Assignment:
The required output is the lines below from the line containing "# Chest pack and control box" to the line containing "v.co.y -= .01", inclusive, retyped exactly. No other lines belong in it.

┏━━

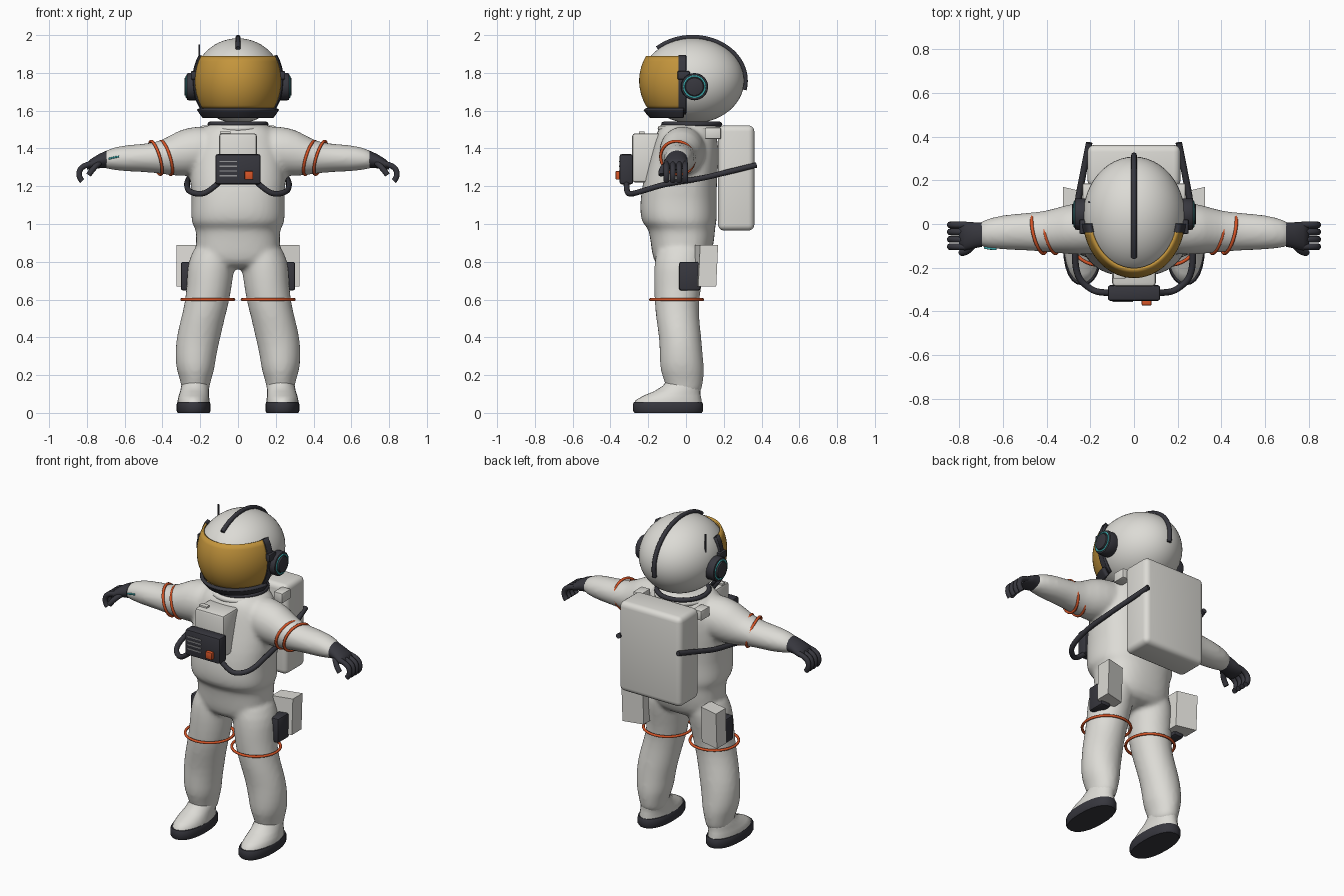
import bpy, bmesh, math
from mathutils import Matrix, Vector

if "Cube" in bpy.data.objects:
    bpy.data.objects.remove(bpy.data.objects["Cube"])


def material(name, r, g, b):
    m = bpy.data.materials.new(name)
    m.use_nodes = True
    m.diffuse_color = (r, g, b, 1)
    m.node_tree.nodes["Principled BSDF"].inputs["Base Color"].default_value = (r, g, b, 1)
    return m


WHITE = material("suit_white", 0.72, 0.71, 0.67)
DARK = material("dark_rubber", 0.038, 0.038, 0.048)
GOLD = material("gold_visor", 0.55, 0.3, 0.045)
ORANGE = material("orange", 0.68, 0.09, 0.02)
CYAN = material("cyan_light", 0.06, 0.5, 0.52)
GREY = material("vent_grey", 0.3, 0.3, 0.31)


def finish(name, bm, mat, mirror=False, angle=40):
    """Turn a bmesh into a shaded object, optionally mirrored in x."""
    bmesh.ops.recalc_face_normals(bm, faces=bm.faces)
    me = bpy.data.meshes.new(name)
    bm.to_mesh(me)
    bm.free()
    me.materials.append(mat)
    ob = bpy.data.objects.new(name, me)
    bpy.context.collection.objects.link(ob)
    bpy.ops.object.select_all(action='DESELECT')
    ob.select_set(True)
    bpy.context.view_layer.objects.active = ob
    bpy.ops.object.shade_smooth_by_angle(angle=math.radians(angle))
    if mirror:
        ob.modifiers.new("Mirror", 'MIRROR').use_mirror_merge = False
    return ob


def loft(bm, sections, axis='z', side=1, power=2.0, n=24):
    """Skin rounded rings; a section is (position, centre 1, centre 2, radius 1, radius 2)."""
    rings = []
    for t, c1, c2, r1, r2 in sections:
        ring = []
        for i in range(n):
            a = math.tau * i / n
            c, s = math.cos(a), math.sin(a)
            u = c1 + r1 * math.copysign(abs(c) ** (2 / power), c)
            v = c2 + r2 * math.copysign(abs(s) ** (2 / power), s)
            p = (u, v, t) if axis == 'z' else (t, u, v)
            ring.append(bm.verts.new((p[0] * side, p[1], p[2])))
        rings.append(ring)
    for a, b in zip(rings, rings[1:]):
        for i in range(n):
            j = (i + 1) % n
            bm.faces.new((a[i], a[j], b[j], b[i]))
    bm.faces.new(rings[0])
    bm.faces.new(rings[-1])


def box(name, mat, x, y, z, bevel=0.008, mirror=False, segments=2):
    bm = bmesh.new()
    bmesh.ops.create_cube(bm, size=1)
    for v in bm.verts:
        v.co = [lo + (c + 0.5) * (hi - lo) for c, (lo, hi) in zip(v.co, (x, y, z))]
    if bevel:
        bmesh.ops.bevel(bm, geom=bm.edges[:], offset=bevel, segments=segments,
                        profile=0.5, affect='EDGES')
    return finish(name, bm, mat, mirror)


def tube(name, mat, paths, radius, mirror=False):
    """Round tubes along smooth paths, turned into one mesh."""
    cu = bpy.data.curves.new(name, 'CURVE')
    cu.dimensions = '3D'
    cu.bevel_depth, cu.bevel_resolution = radius, 3
    cu.use_fill_caps = True
    for pts in paths:
        sp = cu.splines.new('NURBS')
        sp.points.add(len(pts) - 1)
        for p, co in zip(sp.points, pts):
            p.co = (*co, 1)
        sp.order_u, sp.use_endpoint_u, sp.resolution_u = 3, True, 6
    tmp = bpy.data.objects.new(name + "_path", cu)
    bpy.context.collection.objects.link(tmp)
    deps = bpy.context.evaluated_depsgraph_get()
    me = bpy.data.meshes.new_from_object(tmp.evaluated_get(deps))
    bm = bmesh.new()
    bm.from_mesh(me)
    bpy.data.objects.remove(tmp)
    bpy.data.meshes.remove(me)
    return finish(name, bm, mat, mirror, 60)


def ring(name, mat, centre, normal, major, minor, mirror=True):
    bm = bmesh.new()
    rot = Vector((0, 0, 1)).rotation_difference(Vector(normal)).to_matrix()
    n, k = 40, 8
    vs = []
    for i in range(n):
        a = math.tau * i / n
        for j in range(k):
            b = math.tau * j / k
            r = major + minor * math.cos(b)
            p = Vector((r * math.cos(a), r * math.sin(a), minor * math.sin(b)))
            vs.append(bm.verts.new(rot @ p + Vector(centre)))
    for i in range(n):
        for j in range(k):
            i2, j2 = (i + 1) % n, (j + 1) % k
            bm.faces.new((vs[i * k + j], vs[i2 * k + j], vs[i2 * k + j2], vs[i * k + j2]))
    return finish(name, bm, mat, mirror, 80)


def disc(name, mat, x0, x1, y, z, radius, bevel):
    bm = bmesh.new()
    m = Matrix.Translation(((x0 + x1) / 2, y, z)) @ Matrix.Rotation(math.pi / 2, 4, 'Y')
    bmesh.ops.create_cone(bm, cap_ends=True, segments=32, radius1=radius, radius2=radius,
                          depth=x1 - x0, matrix=m)
    rim = [e for e in bm.edges if any(len(f.verts) > 4 for f in e.link_faces)]
    bmesh.ops.bevel(bm, geom=rim, offset=bevel, segments=2, profile=0.5, affect='EDGES')
    return finish(name, bm, mat, True)


HY, HZ = 0.035, 1.758


def shell(name, mat, z0, z1, y_back, y_front=None, grow=1.0, thick=0.012):
    """Patch of the helmet surface, across the face or as a strip on one side."""
    bm = bmesh.new()
    rows, cols = 10, 32
    grid = []
    for r in range(rows + 1):
        z = z0 + (z1 - z0) * r / rows
        k = math.sqrt(1 - ((z - HZ) / 0.27) ** 2)
        rx, ry = 0.237 * k * grow, 0.283 * k * grow
        a1 = math.acos((HY - y_back) / ry)
        a0 = -a1 if y_front is None else math.acos((HY - y_front) / ry)
        line = []
        for c in range(cols + 1):
            a = a0 + (a1 - a0) * c / cols
            line.append(bm.verts.new((rx * math.sin(a), HY - ry * math.cos(a), z)))
        grid.append(line)
    for a, b in zip(grid, grid[1:]):
        for c in range(cols):
            bm.faces.new((a[c], a[c + 1], b[c + 1], b[c]))
    ob = finish(name, bm, mat, y_front is not None)
    sol = ob.modifiers.new("Solidify", 'SOLIDIFY')
    sol.thickness, sol.offset = thick, -1


# Suit: torso, arms and legs skinned separately, then fused
TORSO = [(0.76, 0, -.03, .15, .10), (0.80, 0, -.025, .22, .15), (0.88, 0, -.02, .225, .165),
         (0.95, 0, -.02, .222, .175), (0.985, 0, -.025, .23, .18), (1.00, 0, -.035, .248, .198),
         (1.06, 0, -.04, .25, .205), (1.13, 0, -.04, .246, .203), (1.22, 0, -.033, .257, .198),
         (1.35, 0, -.01, .252, .185), (1.45, 0, 0, .23, .17), (1.50, 0, 0, .195, .15),
         (1.545, 0, .02, .14, .13)]
ARM = [(.10, -.01, 1.40, .12, .12), (.22, -.02, 1.388, .125, .132), (.32, -.025, 1.375, .112, .124),
       (.40, -.035, 1.352, .094, .087), (.50, -.035, 1.35, .086, .074), (.60, -.038, 1.348, .08, .071),
       (.68, -.043, 1.345, .067, .056), (.73, -.05, 1.335, .045, .036)]
LEG = [(.92, .115, -.02, .10, .13), (.80, .140, -.03, .128, .138), (.72, .148, -.04, .122, .132),
       (.60, .160, -.05, .118, .118), (.50, .186, -.045, .116, .115), (.40, .210, -.03, .118, .112),
       (.30, .225, -.025, .109, .115), (.22, .225, -.02, .101, .118), (.16, .225, -.01, .075, .10),
       (.08, .225, -.01, .073, .09)]
bm = bmesh.new()
loft(bm, TORSO, power=2.4)
for s in (1, -1):
    loft(bm, ARM, 'x', s)
    loft(bm, LEG, 'z', s)
suit = finish("suit_body", bm, WHITE, angle=180)
suit.modifiers.new("Subdivide", 'SUBSURF').levels = 1
rm = suit.modifiers.new("Fuse", 'REMESH')
rm.mode, rm.voxel_size, rm.use_smooth_shade = 'VOXEL', 0.013, True
sm = suit.modifiers.new("Relax", 'SMOOTH')
sm.factor, sm.iterations = 0.5, 5

# Boots and soles
bm = bmesh.new()
loft(bm, [(.03, .235, -.095, .084, .178), (.065, .235, -.093, .085, .176), (.09, .234, -.075, .08, .153),
          (.115, .230, -.045, .076, .122), (.145, .226, -.02, .074, .10), (.19, .225, -.01, .06, .085)])
finish("boot", bm, WHITE, True, 60)
bm = bmesh.new()
loft(bm, [(0, .235, -.095, .084, .178), (.012, .235, -.095, .09, .186), (.045, .235, -.095, .09, .186),
          (.058, .235, -.095, .085, .18)], power=2.3)
finish("boot_sole", bm, DARK, True)

# Gloves
bm = bmesh.new()
loft(bm, [(.695, -.048, 1.343, .056, .046), (.735, -.052, 1.333, .06, .038),
          (.775, -.055, 1.317, .066, .03), (.80, -.055, 1.307, .055, .018)], 'x')
finish("glove_palm", bm, DARK, True, 60)
fingers = [[(.77, y, 1.32), (.83, y, 1.31), (.847, y, 1.25), (.825, y, 1.228)]
           for y in (-.104, -.07, -.036, -.004)]
fingers.append([(.73, -.09, 1.325), (.765, -.135, 1.30), (.79, -.13, 1.26)])
tube("glove_fingers", DARK, fingers, 0.0155, True)

# Rings on arms and knees, wrist light
for x in (0.38, 0.435):
    ring("arm_ring", ORANGE, (x, -.045, 1.35), (1, -.25, -.3), 0.092, 0.008)
ring("knee_ring", ORANGE, (.16, -.05, .6), (0, 0, 1), 0.138, 0.008)
tube("wrist_light", CYAN, [[(-.63, -.115, 1.357), (-.66, -.114, 1.353), (-.685, -.108, 1.345)]], 0.005)

# Helmet, visor and frame
bm = bmesh.new()
bmesh.ops.create_uvsphere(bm, u_segments=48, v_segments=28, radius=1)
for v in bm.verts:
    v.co = (v.co.x * .233, HY + v.co.y * .273, HZ + v.co.z * .225)
finish("helmet", bm, WHITE, angle=180)
shell("visor", GOLD, 1.60, 1.89, -.03)
shell("visor_lower_frame", DARK, 1.575, 1.615, -.01, None, 1.015, 0.02)
shell("visor_side_frame", DARK, 1.58, 1.895, .0, -.04, 1.03, 0.02)
crest = [(0, HY + .28 * math.sin(math.radians(a)), HZ + .231 * math.cos(math.radians(a)))
         for a in range(-42, 108, 6)]
tube("helmet_crest", DARK, [crest], 0.013)
ring("neck_ring", DARK, (0, .03, 1.528), (0, 0, 1), 0.148, 0.014, False)
ring("collar", WHITE, (0, .02, 1.505), (0, 0, 1), 0.152, 0.018, False)

# Ear units and antenna
disc("ear_unit", DARK, .20, .272, .045, 1.727, .072, .01)
disc("ear_cap", DARK, .265, .284, .045, 1.727, .048, .006)
ring("ear_light", CYAN, (.272, .045, 1.727), (1, 0, 0), .056, .005)
box("ear_bracket", DARK, (.215, .25), (-.045, .02), (1.765, 1.81), .006, True)
tube("antenna", DARK, [[(-.205, .10, 1.79), (-.205, .10, 1.95)]], 0.005)

# Chest pack and control box
box("chest_pack", WHITE, (-.10, .10), (-.285, -.12), (1.22, 1.48), .015)
box("chest_knob", WHITE, (-.095, -.04), (-.25, -.22), (1.475, 1.49), .003)
box("control_box", DARK, (-.12, .12), (-.352, -.28), (1.21, 1.37), .012)
box("control_button", ORANGE, (.035, .08), (-.373, -.345), (1.235, 1.28), .005)
for i in range(4):
    z = 1.252 + i * 0.025
    box("control_vent", GREY, (-.098, -.005), (-.356, -.35), (z, z + .007), 0)

# Backpack, shoulder clips and hoses
box("backpack", WHITE, (-.213, .213), (.17, .362), (.965, 1.522), .032, False, 4)
box("shoulder_clip", WHITE, (.175, .235), (.10, .185), (1.45, 1.51), .006, True)
tube("hose", DARK, [[(.205, .372, 1.312), (.235, .22, 1.275), (.262, .08, 1.24), (.272, -.10, 1.215),
                     (.265, -.24, 1.172), (.20, -.30, 1.155), (.15, -.315, 1.175),
                     (.10, -.315, 1.22)]], 0.015, True)

# Thigh pouches
box("thigh_pouch", DARK, (.235, .303), (-.037, .077), (.648, .80), .012, True)
pouch = box("rear_pouch", WHITE, (.20, .325), (.075, .17), (.67, .89), 0, True)
for v in pouch.data.vertices:
    if v.co.z < .7:
        v.co.y -= .01
    if v.co.x < .25:
        v.co.y -= .03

┗━━

Your response:
# Chest pack and control box
box("chest_pack", WHITE, (-.10, .10), (-.285, -.12), (1.22, 1.48), .015)
box("chest_knob", WHITE, (-.095, -.04), (-.25, -.22), (1.475, 1.49), .003)
box("control_box", DARK, (-.12, .12), (-.352, -.28), (1.21, 1.37), .012)
box("control_button", ORANGE, (.035, .08), (-.373, -.345), (1.235, 1.28), .005)
for i in range(4):
    z = 1.252 + i * 0.025
    box("control_vent", GREY, (-.098, -.005), (-.356, -.35), (z, z + .007), 0)

# Backpack, shoulder clips and hoses
box("backpack", WHITE, (-.213, .213), (.17, .362), (.965, 1.522), .032, False, 4)
box("shoulder_clip", WHITE, (.175, .235), (.10, .185), (1.45, 1.51), .006, True)
tube("hose", DARK, [[(.205, .372, 1.312), (.235, .22, 1.275), (.262, .08, 1.24), (.272, -.10, 1.215),
                     (.265, -.24, 1.172), (.20, -.30, 1.155), (.15, -.315, 1.175),
                     (.10, -.315, 1.22)]], 0.015, True)

# Thigh pouches
box("thigh_pouch", DARK, (.235, .303), (-.037, .077), (.648, .80), .012, True)
pouch = box("rear_pouch", WHITE, (.20, .325), (.075, .17), (.67, .89), 0, True)
for v in pouch.data.vertices:
    if v.co.z < .7:
        v.co.y -= .01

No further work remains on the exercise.